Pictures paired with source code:
★ ★ ★
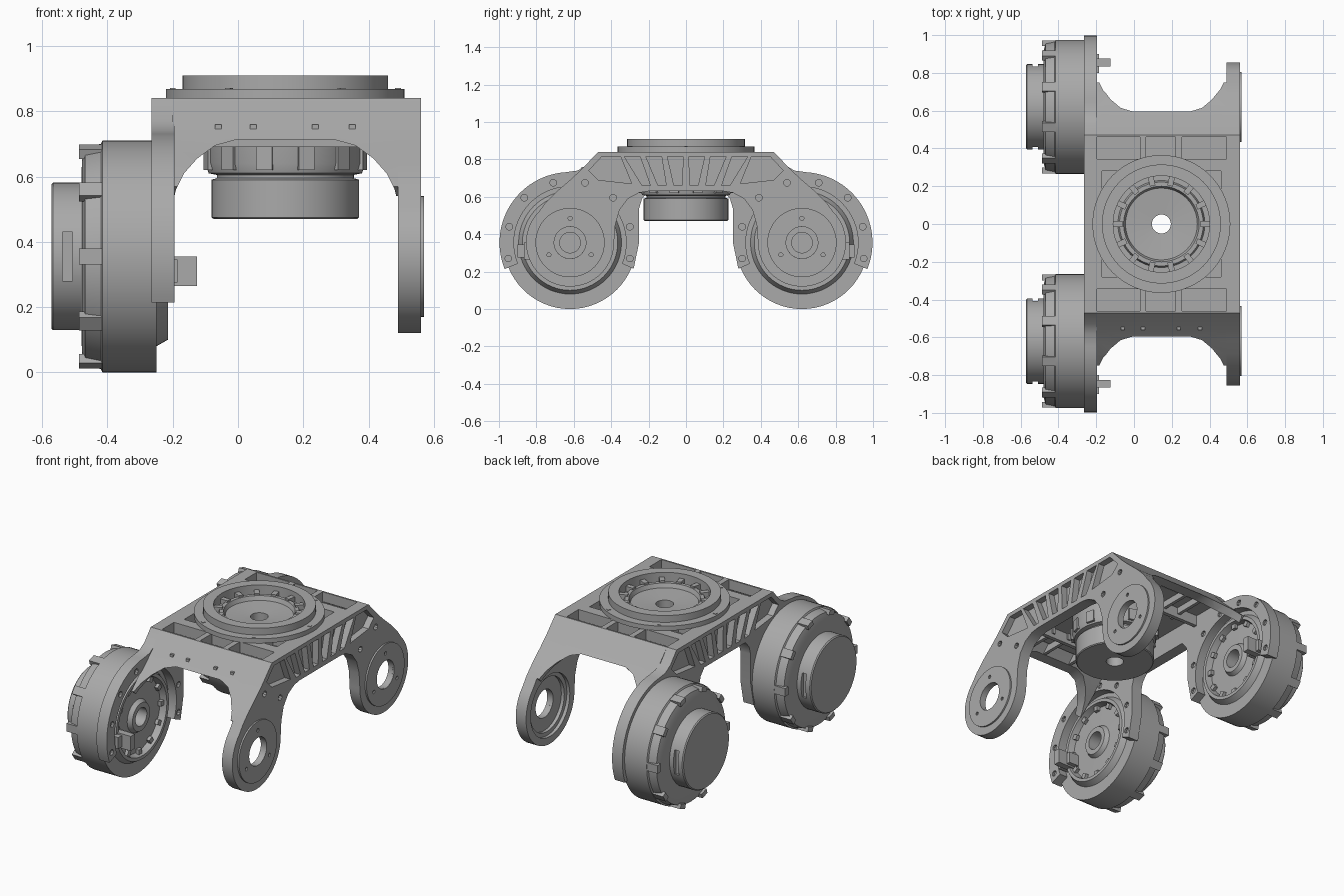
import bpy, bmesh
from math import sin, cos, pi, radians
from mathutils import Matrix, Vector

if "Cube" in bpy.data.objects:
    bpy.data.objects.remove(bpy.data.objects["Cube"])

grey = bpy.data.materials.new("machined grey")
grey.use_nodes = True
grey.diffuse_color = (0.4, 0.4, 0.4, 1)
grey.node_tree.nodes["Principled BSDF"].inputs["Base Color"].default_value = (0.4, 0.4, 0.4, 1)

JOINT_Y, JOINT_Z = 0.62, 0.355
HEAD_X = 0.145
SIDES = (-1, 1)


def arc(cy, cz, r, a0, a1, n):
    """Points on an arc, angles in degrees."""
    return [(cy + r * cos(radians(a0 + (a1 - a0) * i / n)),
             cz + r * sin(radians(a0 + (a1 - a0) * i / n))) for i in range(n + 1)]


def circle(cy, cz, r, n=32):
    return arc(cy, cz, r, 0, 360, n)[:-1]


def mirrored(half):
    return half + [(-a, b) for a, b in reversed(half)]


def prism(bm, pts, axis, lo, hi):
    """Extrude a 2D outline along an axis; outline is the other two axes in order."""
    place = {"x": lambda a, b, d: (d, a, b), "y": lambda a, b, d: (a, d, b),
             "z": lambda a, b, d: (a, b, d)}[axis]
    face = bm.faces.new([bm.verts.new(place(a, b, lo)) for a, b in pts])
    out = bmesh.ops.extrude_face_region(bm, geom=[face])
    shift = Vector(place(0, 0, hi - lo))
    bmesh.ops.translate(bm, vec=shift, verts=[v for v in out["geom"] if isinstance(v, bmesh.types.BMVert)])


def box(bm, x0, x1, y0, y1, z0, z1):
    prism(bm, [(x0, y0), (x1, y0), (x1, y1), (x0, y1)], "z", z0, z1)


def lathe(bm, profile, axis, centre, n=64):
    """Spin a closed (radius, height) profile about an axis through centre."""
    rings = []
    for i in range(n):
        c, s = cos(2 * pi * i / n), sin(2 * pi * i / n)
        rings.append([bm.verts.new(Vector(centre) + Vector((h, r * c, r * s) if axis == "x" else (r * c, r * s, h)))
                      for r, h in profile])
    m = len(profile)
    for i in range(n):
        p, q = rings[i], rings[(i + 1) % n]
        for j in range(m):
            k = (j + 1) % m
            if profile[j][0] > 0.001 or profile[k][0] > 0.001:
                bm.faces.new((p[j], p[k], q[k], q[j]))
    bmesh.ops.remove_doubles(bm, verts=bm.verts, dist=0.0002)


def finish(name, bm, cutter=None):
    """Make an object, apply the cutter, and shade by angle."""
    bmesh.ops.recalc_face_normals(bm, faces=bm.faces)
    mesh = bpy.data.meshes.new(name)
    bm.to_mesh(mesh)
    bm.free()
    obj = bpy.data.objects.new(name, mesh)
    bpy.context.collection.objects.link(obj)
    if cutter:
        mod = obj.modifiers.new("cut", "BOOLEAN")
        mod.operation, mod.solver, mod.object = "DIFFERENCE", "EXACT", cutter
        deps = bpy.context.evaluated_depsgraph_get()
        new = bpy.data.meshes.new_from_object(obj.evaluated_get(deps))
        obj.modifiers.clear()
        obj.data = new
        bpy.data.objects.remove(cutter)
    obj.data.materials.clear()
    obj.data.materials.append(grey)
    bpy.ops.object.select_all(action="DESELECT")
    obj.select_set(True)
    bpy.context.view_layer.objects.active = obj
    bpy.ops.object.shade_smooth_by_angle(angle=radians(30))
    return obj


def cut_side(bm, x0, x1):
    """Fanned weight-saving pockets of a side wall."""
    for i in range(6):
        k = i - 2.5
        b, t = k * 0.085, k * 0.115
        prism(bm, [(b - 0.022, 0.66), (b + 0.022, 0.66), (t + 0.042, 0.815), (t - 0.042, 0.815)], "x", x0, x1)
    for s in SIDES:
        prism(bm, [(s * y, z) for y, z in ((0.35, 0.815), (0.45, 0.815), (0.52, 0.74), (0.47, 0.69), (0.29, 0.67))],
              "x", x0, x1)


# Motor-side wall with clamp-shaped motor flanges
bm = bmesh.new()
flange = ([(0.47, 0.84), (0.53, 0.77), (0.58, 0.74)]
          + arc(JOINT_Y, JOINT_Z, 0.377, 86, -22, 28)
          + arc(JOINT_Y, JOINT_Z, 0.30, -22, 202, 40)
          + [(0.28, 0.215), (0.25, 0.36), (0.25, 0.54), (0.235, 0.59), (0.2, 0.63)])
prism(bm, mirrored(flange), "x", -0.265, -0.195)
cut = bmesh.new()
cut_side(cut, -0.3, -0.225)
for s in SIDES:
    for y, z in ((0.54, 0.675), (0.39, 0.61), (0.71, 0.675), (0.865, 0.595), (0.945, 0.44), (0.95, 0.27),
                 (0.30, 0.44), (0.30, 0.27)):
        prism(cut, circle(s * y, z, 0.018, 10), "x", -0.21, -0.15)
finish("motor_side_wall", bm, finish("wall_cutter", cut))

# Idler-side wall with two arms
bm = bmesh.new()
arm = ([(0.47, 0.84), (0.56, 0.745), (0.62, 0.69), (0.69, 0.63), (0.75, 0.57)]
       + arc(JOINT_Y, JOINT_Z, 0.235, 45, -180, 40)
       + [(0.378, 0.45), (0.355, 0.53), (0.31, 0.59), (0.25, 0.622), (0.2, 0.63)])
prism(bm, mirrored(arm), "x", 0.49, 0.56)
cut = bmesh.new()
cut_side(cut, 0.52, 0.6)
for s in SIDES:
    lathe(cut, [(0, 0.45), (0.19, 0.45), (0.19, 0.51), (0.165, 0.51), (0.165, 0.53), (0.085, 0.53),
                (0.085, 0.6), (0, 0.6)], "x", (0, s * JOINT_Y, JOINT_Z), 48)
    for y, z in ((0.54, 0.675), (0.39, 0.595)):
        prism(cut, circle(s * y, z, 0.018, 10), "x", 0.54, 0.6)
finish("idler_side_wall", bm, finish("arm_cutter", cut))

# Bearing covers on the arms
for s in SIDES:
    bm = bmesh.new()
    lathe(bm, [(0.085, 0.545), (0.185, 0.545), (0.185, 0.57), (0.085, 0.57)], "x", (0, s * JOINT_Y, JOINT_Z))
    cut = bmesh.new()
    for a in (90, 210, 330):
        y, z = arc(s * JOINT_Y, JOINT_Z, 0.13, a, a, 1)[0]
        prism(cut, circle(y, z, 0.011, 10), "x", 0.555, 0.6)
    finish("bearing_cover", bm, finish("cover_cutter", cut))

# Sloped end webs with an arched lower edge
for s in SIDES:
    bm = bmesh.new()
    strip = [(0.46, 0.84), (0.47, 0.84), (0.56, 0.745), (0.62, 0.69), (0.69, 0.63), (0.75, 0.57),
             (0.715, 0.54), (0.66, 0.59), (0.59, 0.65), (0.53, 0.705), (0.46, 0.78)]
    prism(bm, [(s * y, z) for y, z in strip], "x", -0.2, 0.495)
    cut = bmesh.new()
    arch = [(0.342, 0.3), (0.342, 0.53), (0.335, 0.56), (0.31, 0.61), (0.27, 0.655), (0.215, 0.695), (0.15, 0.713)]
    prism(cut, [(x + HEAD_X, z) for x, z in mirrored(arch)], "y", -1.2, 1.2)
    finish("end_web", bm, finish("arch_cutter", cut))

# Top deck with pockets
bm = bmesh.new()
box(bm, -0.2, 0.495, -0.465, 0.465, 0.755, 0.84)
cut = bmesh.new()
for s in SIDES:
    for x0, x1 in ((-0.2, 0.035), (0.06, 0.225), (0.25, 0.495)):
        box(cut, x0 + 0.004, x1 - 0.004, s * 0.405 - 0.06, s * 0.405 + 0.06, 0.775, 0.9)
    for x0, x1 in ((-0.17, -0.06), (0.35, 0.46)):
        box(cut, x0, x1, s * 0.22 - 0.06, s * 0.22 + 0.06, 0.775, 0.9)
prism(cut, circle(HEAD_X, 0, 0.24, 48), "z", 0.7, 0.9)
finish("top_deck", bm, finish("deck_cutter", cut))

# Stiffening ribs beneath the deck
bm = bmesh.new()
for s in SIDES:
    box(bm, -0.2, 0.495, s * 0.32 - 0.012, s * 0.32 + 0.012, 0.69, 0.76)
    for x in (-0.06, 0.047, 0.237, 0.35):
        box(bm, x - 0.01, x + 0.01, s * 0.41 - 0.15, s * 0.41 + 0.11, 0.715, 0.76)
finish("deck_ribs", bm)

# Central turntable actuator
bm = bmesh.new()
lathe(bm, [(0.05, 0.835), (0.19, 0.845), (0.2, 0.87), (0.222, 0.87), (0.23, 0.85), (0.255, 0.85), (0.255, 0.91),
           (0.315, 0.91), (0.315, 0.868), (0.365, 0.868), (0.365, 0.84), (0.245, 0.84), (0.245, 0.64),
           (0.235, 0.61), (0.21, 0.605), (0.21, 0.595), (0.226, 0.59), (0.226, 0.475), (0.22, 0.47),
           (0.05, 0.47)], "z", (HEAD_X, 0, 0))
finish("turntable_actuator", bm)


def ring_blocks(bm, count, size, radius, height, axis, centre, phase=0.0):
    """Repeat a block (radial, tangential, axial) round an axis."""
    for i in range(count):
        spin = Matrix.Rotation(2 * pi * (i + phase) / count, 4, "Z")
        tilt = Matrix.Rotation(pi / 2, 4, "Y") if axis == "x" else Matrix.Identity(4)
        scale = Matrix.Diagonal((*size, 1))
        bmesh.ops.create_cube(bm, size=1, matrix=Matrix.Translation(centre) @ tilt @ spin
                              @ Matrix.Translation((radius, 0, height)) @ scale)


# Turntable clips, cooling lugs and flange screws
bm = bmesh.new()
ring_blocks(bm, 14, (0.05, 0.03, 0.03), 0.232, 0.866, "z", (HEAD_X, 0, 0))
finish("turntable_clips", bm)
bm = bmesh.new()
ring_blocks(bm, 12, (0.025, 0.05, 0.07), 0.24, 0.655, "z", (HEAD_X, 0, 0), 0.5)
finish("actuator_lugs", bm)
bm = bmesh.new()
ring_blocks(bm, 6, (0.018, 0.018, 0.006), 0.345, 0.868, "z", (HEAD_X, 0, 0))
finish("flange_screws", bm)

# Joint motors
for s in SIDES:
    hub = (0, s * JOINT_Y, JOINT_Z)
    bm = bmesh.new()
    lathe(bm, [(0, -0.572), (0.22, -0.572), (0.226, -0.566), (0.226, -0.48), (0.30, -0.478), (0.335, -0.468),
               (0.345, -0.42), (0.355, -0.415), (0.355, -0.25), (0.275, -0.25), (0.255, -0.215), (0.235, -0.215),
               (0.225, -0.255), (0.1, -0.25), (0.085, -0.225), (0.055, -0.225), (0.055, -0.3), (0, -0.3)], "x", hub)
    cut = bmesh.new()
    for side in SIDES:  # connector recesses in the cap
        y = hub[1] + side * 0.225
        box(cut, -0.537, -0.507, y - 0.025, y + 0.025, 0.28, 0.43)
    finish("joint_motor", bm, finish("socket_cutter", cut))
    bm = bmesh.new()
    ring_blocks(bm, 10, (0.03, 0.05, 0.075), 0.337, -0.45, "x", hub, 0.5)
    finish("motor_clips", bm)
    bm = bmesh.new()
    ring_blocks(bm, 12, (0.03, 0.03, 0.02), 0.215, -0.24, "x", hub)
    finish("inner_teeth", bm)
    # Cable tab on the inner face
    bm = bmesh.new()
    y = s * 0.85
    box(bm, -0.26, -0.125, y - 0.015, y + 0.025, 0.265, 0.355)
    box(bm, -0.26, -0.185, y - 0.05, y + 0.05, 0.275, 0.345)
    finish("cable_tab", bm)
★ ★ ★
Work request:
What is needed is a word-for-word copy of the lines from the start of the data to the line with "return half +", inclusive, with no pictures in it.

Written reply:
import bpy, bmesh
from math import sin, cos, pi, radians
from mathutils import Matrix, Vector

if "Cube" in bpy.data.objects:
    bpy.data.objects.remove(bpy.data.objects["Cube"])

grey = bpy.data.materials.new("machined grey")
grey.use_nodes = True
grey.diffuse_color = (0.4, 0.4, 0.4, 1)
grey.node_tree.nodes["Principled BSDF"].inputs["Base Color"].default_value = (0.4, 0.4, 0.4, 1)

JOINT_Y, JOINT_Z = 0.62, 0.355
HEAD_X = 0.145
SIDES = (-1, 1)


def arc(cy, cz, r, a0, a1, n):
    """Points on an arc, angles in degrees."""
    return [(cy + r * cos(radians(a0 + (a1 - a0) * i / n)),
             cz + r * sin(radians(a0 + (a1 - a0) * i / n))) for i in range(n + 1)]


def circle(cy, cz, r, n=32):
    return arc(cy, cz, r, 0, 360, n)[:-1]


def mirrored(half):
    return half + [(-a, b) for a, b in reversed(half)]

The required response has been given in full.